[Source texts of formatted documents]
╔══
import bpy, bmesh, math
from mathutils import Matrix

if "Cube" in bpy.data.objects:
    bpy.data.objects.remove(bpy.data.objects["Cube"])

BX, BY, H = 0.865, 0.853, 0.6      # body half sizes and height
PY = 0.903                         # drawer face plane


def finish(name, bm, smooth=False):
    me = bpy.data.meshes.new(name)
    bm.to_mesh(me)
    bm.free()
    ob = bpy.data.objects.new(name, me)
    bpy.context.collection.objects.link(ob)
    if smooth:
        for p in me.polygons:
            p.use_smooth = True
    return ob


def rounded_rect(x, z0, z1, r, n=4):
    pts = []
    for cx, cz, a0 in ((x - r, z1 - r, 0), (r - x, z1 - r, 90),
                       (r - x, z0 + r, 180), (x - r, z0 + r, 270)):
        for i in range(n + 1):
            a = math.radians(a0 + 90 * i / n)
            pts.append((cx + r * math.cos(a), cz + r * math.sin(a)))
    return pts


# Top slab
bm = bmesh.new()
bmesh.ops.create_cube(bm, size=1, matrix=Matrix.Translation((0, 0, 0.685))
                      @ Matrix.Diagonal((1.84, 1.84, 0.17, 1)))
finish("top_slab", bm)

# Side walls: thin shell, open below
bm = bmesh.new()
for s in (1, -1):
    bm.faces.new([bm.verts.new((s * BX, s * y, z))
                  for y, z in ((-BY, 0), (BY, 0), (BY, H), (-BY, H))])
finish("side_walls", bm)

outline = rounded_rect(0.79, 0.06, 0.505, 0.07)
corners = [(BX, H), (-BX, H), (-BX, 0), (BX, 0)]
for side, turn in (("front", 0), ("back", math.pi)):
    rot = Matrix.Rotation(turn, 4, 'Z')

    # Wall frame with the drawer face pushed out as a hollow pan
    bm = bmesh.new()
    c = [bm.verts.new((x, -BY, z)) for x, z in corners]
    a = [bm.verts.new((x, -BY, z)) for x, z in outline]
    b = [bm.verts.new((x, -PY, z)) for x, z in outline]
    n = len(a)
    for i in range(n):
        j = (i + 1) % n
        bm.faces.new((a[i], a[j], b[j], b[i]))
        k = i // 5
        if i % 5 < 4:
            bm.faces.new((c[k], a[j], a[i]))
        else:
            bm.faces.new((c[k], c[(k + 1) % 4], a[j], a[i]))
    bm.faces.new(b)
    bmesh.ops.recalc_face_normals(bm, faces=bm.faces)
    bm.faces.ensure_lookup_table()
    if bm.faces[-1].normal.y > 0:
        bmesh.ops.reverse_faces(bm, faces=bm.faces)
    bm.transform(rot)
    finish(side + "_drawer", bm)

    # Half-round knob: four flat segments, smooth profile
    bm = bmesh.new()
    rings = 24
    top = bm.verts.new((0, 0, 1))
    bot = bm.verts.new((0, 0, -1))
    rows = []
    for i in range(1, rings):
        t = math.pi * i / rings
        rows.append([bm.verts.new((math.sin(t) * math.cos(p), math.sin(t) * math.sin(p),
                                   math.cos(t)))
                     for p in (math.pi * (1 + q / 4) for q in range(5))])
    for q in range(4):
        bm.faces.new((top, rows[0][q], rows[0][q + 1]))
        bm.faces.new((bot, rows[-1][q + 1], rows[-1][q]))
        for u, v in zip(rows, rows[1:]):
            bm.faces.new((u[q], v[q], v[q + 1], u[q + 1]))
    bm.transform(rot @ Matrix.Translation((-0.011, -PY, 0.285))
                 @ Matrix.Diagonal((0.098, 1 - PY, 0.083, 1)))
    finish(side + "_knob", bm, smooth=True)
╚══
TRY IT =
From the records above, retype only the lines starting at the line that contains "bm.to_mesh(me)" and ending at the line that contains "for y, z in", both included.

WRITTEN SOLUTION =
    bm.to_mesh(me)
    bm.free()
    ob = bpy.data.objects.new(name, me)
    bpy.context.collection.objects.link(ob)
    if smooth:
        for p in me.polygons:
            p.use_smooth = True
    return ob


def rounded_rect(x, z0, z1, r, n=4):
    pts = []
    for cx, cz, a0 in ((x - r, z1 - r, 0), (r - x, z1 - r, 90),
                       (r - x, z0 + r, 180), (x - r, z0 + r, 270)):
        for i in range(n + 1):
            a = math.radians(a0 + 90 * i / n)
            pts.append((cx + r * math.cos(a), cz + r * math.sin(a)))
    return pts


# Top slab
bm = bmesh.new()
bmesh.ops.create_cube(bm, size=1, matrix=Matrix.Translation((0, 0, 0.685))
                      @ Matrix.Diagonal((1.84, 1.84, 0.17, 1)))
finish("top_slab", bm)

# Side walls: thin shell, open below
bm = bmesh.new()
for s in (1, -1):
    bm.faces.new([bm.verts.new((s * BX, s * y, z))
                  for y, z in ((-BY, 0), (BY, 0), (BY, H), (-BY, H))])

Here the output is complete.